START SOURCE MATERIAL
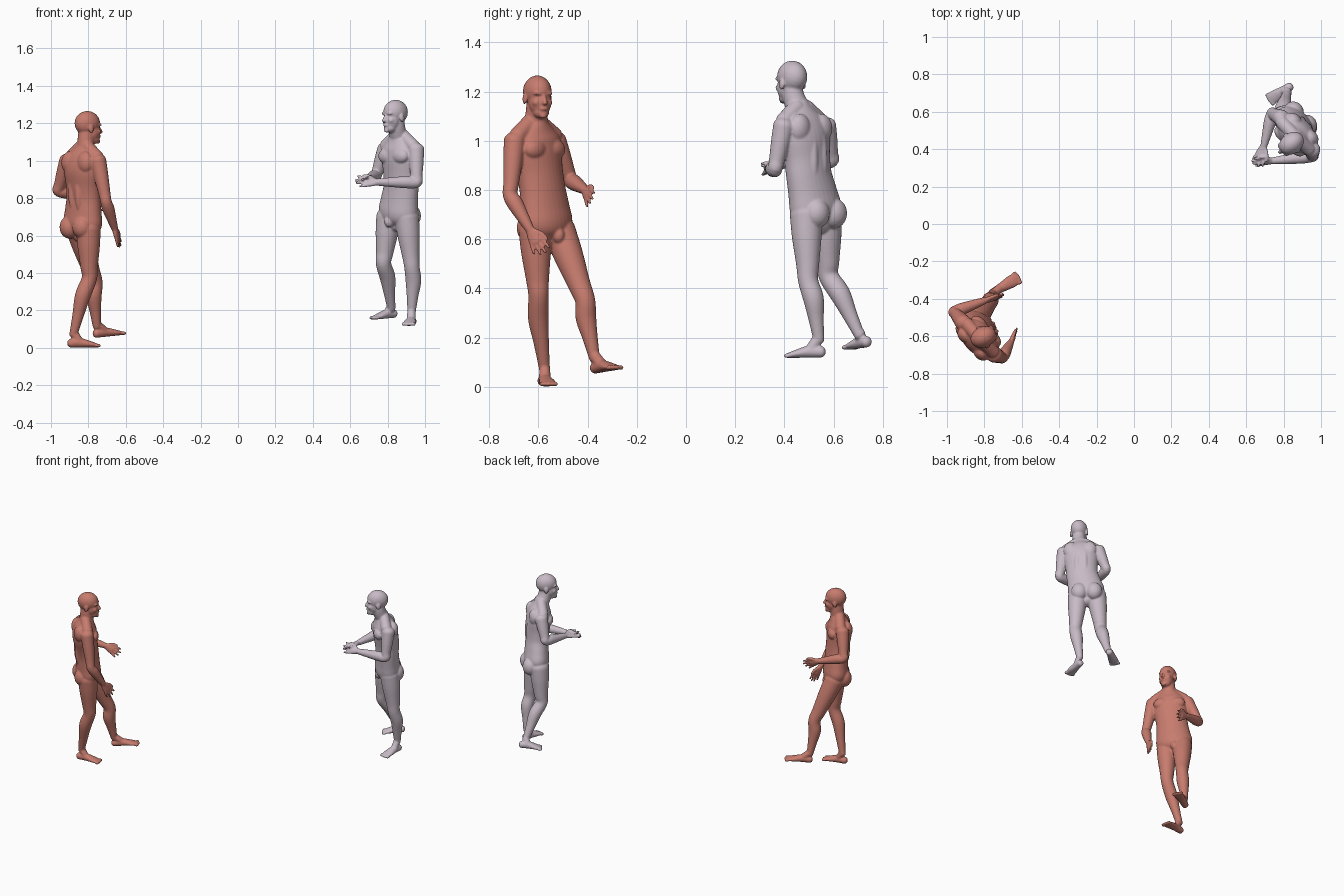
import bpy, bmesh, math
from mathutils import Vector, Matrix

cube = bpy.data.objects.get("Cube")
if cube:
    bpy.data.objects.remove(cube, do_unlink=True)

UP = Vector((0, 0, 1))


def make_material(name, rgb):
    mat = bpy.data.materials.new(name)
    mat.use_nodes = True
    mat.diffuse_color = (*rgb, 1)
    bsdf = mat.node_tree.nodes["Principled BSDF"]
    bsdf.inputs["Base Color"].default_value = (*rgb, 1)
    bsdf.inputs["Roughness"].default_value = 0.7
    return mat


def blob(bm, centre, axes, radii):
    """Ellipsoid with its own axes."""
    cols = [a.normalized() * r for a, r in zip(axes, radii)]
    rot = Matrix(cols).transposed().to_4x4()
    bmesh.ops.create_icosphere(bm, subdivisions=3, radius=1,
                               matrix=Matrix.Translation(centre) @ rot)


def spline(pts, steps=5):
    """Smooth curve through points that carry a position and two radii."""
    pts = [Vector(p) for p in pts]
    ext = [pts[0]] + pts + [pts[-1]]
    out = []
    for i in range(len(pts) - 1):
        a, b, c, d = ext[i:i + 4]
        for k in range(steps):
            t = k / steps
            out.append((b * 2 + (c - a) * t + (a * 2 - b * 5 + c * 4 - d) * t * t
                        + (b * 3 - a - c * 3 + d) * t ** 3) * 0.5)
    return out + [pts[-1]]


def loft(bm, pts, side, n=20):
    """Tube of elliptical rings with rounded ends."""
    path = spline([(*p, ru, rv) for p, ru, rv in pts])
    pos = [Vector(p[:3]) for p in path]
    rings, caps = [], []
    for i, p in enumerate(path):
        t = (pos[min(i + 1, len(pos) - 1)] - pos[max(i - 1, 0)]).normalized()
        u = (side - t * side.dot(t)).normalized()
        v = t.cross(u)
        rings.append([bm.verts.new(pos[i] + u * p[3] * math.cos(a) + v * p[4] * math.sin(a))
                      for a in (math.tau * k / n for k in range(n))])
        if i in (0, len(path) - 1):
            caps.append((pos[i], (u, v, t), (p[3], p[4], min(p[3], p[4]) * 0.8)))
    for a, b in zip(rings, rings[1:]):
        for k in range(n):
            bm.faces.new((a[k], a[(k + 1) % n], b[(k + 1) % n], b[k]))
    bm.faces.new(rings[0])
    bm.faces.new(rings[-1])
    for cap in caps:
        blob(bm, *cap)


def add_torso(bm, spine, lift, left, front):
    profile = [(0.60, .06, .05), (0.63, .105, .075), (0.67, .122, .084), (0.73, .115, .08),
               (0.80, .107, .076), (0.87, .108, .078), (0.95, .12, .083),
               (1.01, .115, .074), (1.05, .08, .055), (1.08, .045, .045)]
    levels = (0.65, 0.80, 0.97, 1.09)

    def axis(z):
        k = max(i for i in range(3) if i == 0 or z >= levels[i])
        t = (z - levels[k]) / (levels[k + 1] - levels[k])
        xy = Vector(spine[k]).lerp(Vector(spine[k + 1]), t)
        return Vector((xy.x, xy.y, z + lift))

    loft(bm, [(axis(z), w, d) for z, w, d in profile], left, 32)
    for s in (-1, 1):
        # chest, buttock, shoulder blade and spine muscles
        blob(bm, axis(.965) + left * s * .052 + front * .054, (left, front, UP), (.054, .034, .042))
        blob(bm, axis(.645) + left * s * .05 - front * .05, (left, front, UP), (.055, .052, .062))
        blob(bm, axis(.99) + left * s * .062 - front * .042, (left, front, UP), (.05, .04, .06))
        blob(bm, axis(.86) + left * s * .026 - front * .055, (left, front, UP), (.024, .026, .13))
        # slope from neck to shoulder
        loft(bm, [(axis(1.075) + left * s * .025 - front * .01, .034, .034),
                  (axis(1.02) + left * s * .1, .036, .036)], front)
    blob(bm, axis(.615) + front * .062, (left, front, UP), (.024, .026, .032))
    return axis(1.05)


def add_head(bm, centre, left, front, neck):
    def at(f, z, s=0.0):
        return centre + front * f + UP * z + left * s
    axes = (left, front, UP)
    loft(bm, [(neck, .05, .046), (at(-.012, -.075), .044, .046), (at(-.008, -.02), .04, .044)], left)
    blob(bm, at(-.006, 0), axes, (.056, .071, .066))
    # face, jaw, chin, nose and mouth
    blob(bm, at(.02, -.045), axes, (.046, .046, .058))
    blob(bm, at(.03, -.085), axes, (.034, .034, .026))
    blob(bm, at(.056, -.098), axes, (.016, .012, .012))
    loft(bm, [(at(.062, -.02), .006, .007), (at(.072, -.047), .011, .011)], left)
    blob(bm, at(.06, -.07), axes, (.019, .012, .008))
    for s in (-1, 1):
        # brow, cheek and ear
        blob(bm, at(.052, -.008, s * .022), axes, (.021, .013, .008))
        blob(bm, at(.044, -.045, s * .027), axes, (.016, .016, .016))
        blob(bm, at(-.008, -.03, s * .056), axes, (.007, .015, .023))


def add_arm(bm, shoulder, elbow, wrist, side):
    s, e, w = Vector(shoulder), Vector(elbow), Vector(wrist)
    radii = [(s, .044), (s.lerp(e, .4), .039), (s.lerp(e, .8), .032), (e, .03),
             (e.lerp(w, .25), .033), (e.lerp(w, .65), .026), (w, .019)]
    loft(bm, [(p, r, r) for p, r in radii], side)


def add_hand(bm, wrist, tip, spread):
    w, t = Vector(wrist), Vector(tip)
    d = (t - w).normalized()
    u = Vector(spread)
    u = (u - d * u.dot(d)).normalized()
    length = (t - w).length
    loft(bm, [(w, .018, .017), (w + d * length * .3, .029, .014),
              (w + d * length * .52, .03, .012)], u)
    for k, reach in enumerate((.9, 1, .96, .82)):
        off = (1.5 - k) * .016
        base = w + d * length * .48 + u * off
        end = w + d * length * reach + u * off * 1.4
        loft(bm, [(base, .0085, .0085), (end, .0065, .0065)], u, 10)
    loft(bm, [(w + d * length * .15 + u * .015, .012, .012),
              (w + d * length * .4 + u * .036, .01, .01),
              (w + d * length * .62 + u * .042, .007, .007)], d.cross(u), 10)


def add_leg(bm, hip, knee, ankle, left, front):
    h, k, a = Vector(hip), Vector(knee), Vector(ankle)
    radii = [(h, .066), (h.lerp(k, .35), .06), (h.lerp(k, .75), .047), (k, .041),
             (k.lerp(a, .3) - front * .012, .042), (k.lerp(a, .65) - front * .006, .031),
             (a, .022)]
    loft(bm, [(p, r, r) for p, r in radii], left, 24)


def add_foot(bm, ankle, heel, toe):
    a, h, t = Vector(ankle), Vector(heel), Vector(toe)
    d = (t - h).normalized()
    u = UP.cross(d).normalized()
    loft(bm, [(h + d * .02 + UP * .024, .023, .023), (h.lerp(t, .4) + UP * .026, .026, .025),
              (h.lerp(t, .7) + UP * .018, .034, .017), (h.lerp(t, .86) + UP * .013, .033, .012)], u)
    loft(bm, [(a + UP * .01, .022, .024), (h.lerp(t, .38) + UP * .032, .024, .022)], u)
    for k in range(5):
        blob(bm, h.lerp(t, .93 - .012 * abs(k - 2)) + u * (k - 2) * .0145 + UP * .011,
             (u, d, UP), (.0085, .015, .01))


def build_figure(name, mat, turn, head_turn, lift, spine, head, arms, legs):
    def direction(deg):
        f = Vector((math.cos(math.radians(deg)), math.sin(math.radians(deg)), 0))
        return UP.cross(f), f

    bm = bmesh.new()
    left, front = direction(turn)
    neck = add_torso(bm, spine, lift, left, front)
    add_head(bm, Vector(head), *direction(head_turn), neck)
    for shoulder, elbow, wrist, tip, spread in arms:
        add_arm(bm, shoulder, elbow, wrist, front)
        add_hand(bm, wrist, tip, spread)
    for hip, knee, ankle, heel, toe in legs:
        add_leg(bm, hip, knee, ankle, left, front)
        add_foot(bm, ankle, heel, toe)
    bmesh.ops.recalc_face_normals(bm, faces=bm.faces)
    mesh = bpy.data.meshes.new(name)
    bm.to_mesh(mesh)
    bm.free()
    mesh.materials.append(mat)
    obj = bpy.data.objects.new(name, mesh)
    bpy.context.collection.objects.link(obj)
    # fuse the parts into one smooth skin
    remesh = obj.modifiers.new("fuse", "REMESH")
    remesh.mode = "VOXEL"
    remesh.voxel_size = 0.005
    remesh.use_smooth_shade = True
    smooth = obj.modifiers.new("soften", "SMOOTH")
    smooth.factor = 0.5
    smooth.iterations = 4


# striding figure: right limb first, then left
build_figure(
    "striding_figure", make_material("terracotta_skin", (.57, .2, .155)), 43, 24, 0,
    [(-.83, -.565), (-.825, -.583), (-.83, -.612), (-.812, -.608)], (-.8, -.602, 1.2),
    [((-.748, -.697, 1.0), (-.705, -.715, .78), (-.66, -.635, .64), (-.63, -.58, .54), (.3, .9, 0)),
     ((-.912, -.53, 1.0), (-.962, -.47, .84), (-.8, -.41, .8), (-.7, -.385, .755), (0, .3, 1))],
    [((-.80, -.615, .635), (-.795, -.6, .37), (-.88, -.575, .07), (-.915, -.585, 0), (-.735, -.555, 0)),
     ((-.855, -.515, .635), (-.765, -.41, .35), (-.755, -.372, .115), (-.775, -.38, .05), (-.61, -.28, .068))])

# standing figure with both hands held forward
build_figure(
    "standing_figure", make_material("pale_lilac_skin", (.58, .5, .565)), 225, 217, .06,
    [(.855, .53), (.872, .5), (.87, .48), (.855, .458)], (.838, .428, 1.26),
    [((.788, .567, 1.06), (.738, .592, .92), (.695, .42, .905), (.655, .31, .895), (1, 0, .4)),
     ((.952, .398, 1.06), (.955, .362, .885), (.745, .338, .885), (.63, .33, .89), (0, .6, .8))],
    [((.805, .568, .70), (.778, .58, .45), (.82, .705, .21), (.85, .745, .16), (.718, .66, .148)),
     ((.902, .488, .70), (.93, .497, .43), (.928, .54, .19), (.935, .57, .118), (.91, .4, .115))])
END SOURCE MATERIAL
--- WORK ITEM ---
Would you repeat the lines from the one containing "# standing figure" through the end of the data, exactly, with nothing before or after them?

--- EXERCISE SOLUTION ---
# standing figure with both hands held forward
build_figure(
    "standing_figure", make_material("pale_lilac_skin", (.58, .5, .565)), 225, 217, .06,
    [(.855, .53), (.872, .5), (.87, .48), (.855, .458)], (.838, .428, 1.26),
    [((.788, .567, 1.06), (.738, .592, .92), (.695, .42, .905), (.655, .31, .895), (1, 0, .4)),
     ((.952, .398, 1.06), (.955, .362, .885), (.745, .338, .885), (.63, .33, .89), (0, .6, .8))],
    [((.805, .568, .70), (.778, .58, .45), (.82, .705, .21), (.85, .745, .16), (.718, .66, .148)),
     ((.902, .488, .70), (.93, .497, .43), (.928, .54, .19), (.935, .57, .118), (.91, .4, .115))])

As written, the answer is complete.